Zoom is Ohio State University Extension's digital tool that offers HD quality video-conferencing with screen-sharing capability for hosting small committee meetings or even educational webinars. Zoom also allows you to record meetings and webinars so even those unable to join live can engage with your content. This webinar will offer best practices for using Zoom to host small video meetings and large educational webinars while showcasing built-in engagement tools like polling, whiteboard, and breakout rooms. The webinar will be held Monday, May 20, 10-11 a.m. Follow this link to register. Sourced from: The Ohio State University
The census is one of the most basic functions of our federal system, requiring a count of every person in the United States every 10 years. A precise count matters for city leaders because the results provide meaningful data for municipal operations as well as inform the allocation of more than $800 billion dollars of federal funding to state and local governments. Local leaders can support an accurate count by identifying which residents are least likely to participate and investing in targeted outreach to ensure they do. Hard-to-count communities vary from city to city but are generally populations that historically have been undercounted and/or do not self-report as well as others. Examples of hard-to-count populations include persons of color, recent immigrants, young children, renters, and low-income households. Follow this link to read more. Sourced from: Cities Speak

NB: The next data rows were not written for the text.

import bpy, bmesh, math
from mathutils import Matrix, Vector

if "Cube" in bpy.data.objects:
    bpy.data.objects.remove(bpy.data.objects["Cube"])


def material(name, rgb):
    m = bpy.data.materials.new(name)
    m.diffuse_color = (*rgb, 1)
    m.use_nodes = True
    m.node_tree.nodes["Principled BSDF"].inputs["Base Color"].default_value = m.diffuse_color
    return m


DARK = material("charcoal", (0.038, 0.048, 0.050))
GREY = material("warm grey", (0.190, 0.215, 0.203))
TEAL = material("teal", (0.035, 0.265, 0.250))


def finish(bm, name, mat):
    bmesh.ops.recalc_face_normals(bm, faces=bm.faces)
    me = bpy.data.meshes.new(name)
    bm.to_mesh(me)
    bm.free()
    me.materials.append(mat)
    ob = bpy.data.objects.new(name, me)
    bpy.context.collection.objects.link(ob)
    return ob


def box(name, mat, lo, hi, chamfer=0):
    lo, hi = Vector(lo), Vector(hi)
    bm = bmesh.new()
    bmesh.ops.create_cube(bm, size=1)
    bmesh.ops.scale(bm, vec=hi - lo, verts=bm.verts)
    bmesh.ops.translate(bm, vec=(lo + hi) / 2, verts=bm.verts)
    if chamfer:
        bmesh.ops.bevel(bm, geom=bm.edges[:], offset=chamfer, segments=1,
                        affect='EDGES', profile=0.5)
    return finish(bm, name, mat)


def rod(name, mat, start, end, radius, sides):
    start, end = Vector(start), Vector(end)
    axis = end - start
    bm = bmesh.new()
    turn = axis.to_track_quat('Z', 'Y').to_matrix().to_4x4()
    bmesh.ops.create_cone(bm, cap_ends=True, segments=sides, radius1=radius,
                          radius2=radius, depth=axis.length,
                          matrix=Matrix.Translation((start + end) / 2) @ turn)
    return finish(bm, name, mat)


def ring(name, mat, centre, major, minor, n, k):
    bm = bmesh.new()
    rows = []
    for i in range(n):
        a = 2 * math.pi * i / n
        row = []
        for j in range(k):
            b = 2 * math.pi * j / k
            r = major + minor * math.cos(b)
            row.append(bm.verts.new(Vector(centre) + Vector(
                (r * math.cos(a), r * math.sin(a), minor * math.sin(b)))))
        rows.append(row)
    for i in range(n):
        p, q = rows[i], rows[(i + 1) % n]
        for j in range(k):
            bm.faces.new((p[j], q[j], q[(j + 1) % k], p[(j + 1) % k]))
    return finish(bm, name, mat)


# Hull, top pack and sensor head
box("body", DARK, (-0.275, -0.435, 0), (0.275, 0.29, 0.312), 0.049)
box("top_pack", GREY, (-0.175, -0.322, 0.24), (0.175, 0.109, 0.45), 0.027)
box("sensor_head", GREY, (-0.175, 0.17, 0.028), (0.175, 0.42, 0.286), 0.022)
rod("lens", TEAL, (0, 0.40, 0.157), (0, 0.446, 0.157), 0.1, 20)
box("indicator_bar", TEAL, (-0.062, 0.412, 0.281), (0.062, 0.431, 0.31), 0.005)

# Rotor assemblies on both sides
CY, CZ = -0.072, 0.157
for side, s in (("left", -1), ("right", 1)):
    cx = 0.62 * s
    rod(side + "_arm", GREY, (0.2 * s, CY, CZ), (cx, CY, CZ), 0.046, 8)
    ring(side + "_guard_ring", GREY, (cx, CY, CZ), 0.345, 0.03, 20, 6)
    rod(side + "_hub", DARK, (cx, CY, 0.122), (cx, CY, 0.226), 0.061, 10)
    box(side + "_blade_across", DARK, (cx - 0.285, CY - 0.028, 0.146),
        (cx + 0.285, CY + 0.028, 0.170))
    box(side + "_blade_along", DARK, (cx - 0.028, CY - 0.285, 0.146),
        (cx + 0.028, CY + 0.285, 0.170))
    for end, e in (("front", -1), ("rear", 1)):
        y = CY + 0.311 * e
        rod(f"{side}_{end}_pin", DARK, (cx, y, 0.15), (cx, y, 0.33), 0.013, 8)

With reports of declining insect populations worldwide, or what George Monbiot calls an “insectageddon,” there is growing concern about the health of pollinators. This in turn has led to increasing interest in urban beekeeping, pollinator gardening, and urban bee advocacy. Yet there is also a growing backlash against urban honey bees. Some native bee advocates argue that in North America, honey bees, which were brought to the Americas by European colonialists, belong in the monocultured fields of industrial agriculture, where they are critical for crop pollination, not cities. Follow this link to read more. Sourced from: Morning Ag Clips
Local governments stand on the front lines of some of the most significant challenges of our day. From homelessness, the opioid crisis, barriers to justice, and redevelopment challenges, local governments are best positioned to meaningfully address these issues, even amidst their own uncertainties including parochialism, limited resources, and a shifting workforce. To fully realize the power of local government to improve communities, certain connections must occur. Follow this link to read more. Sourced from: Cities Speak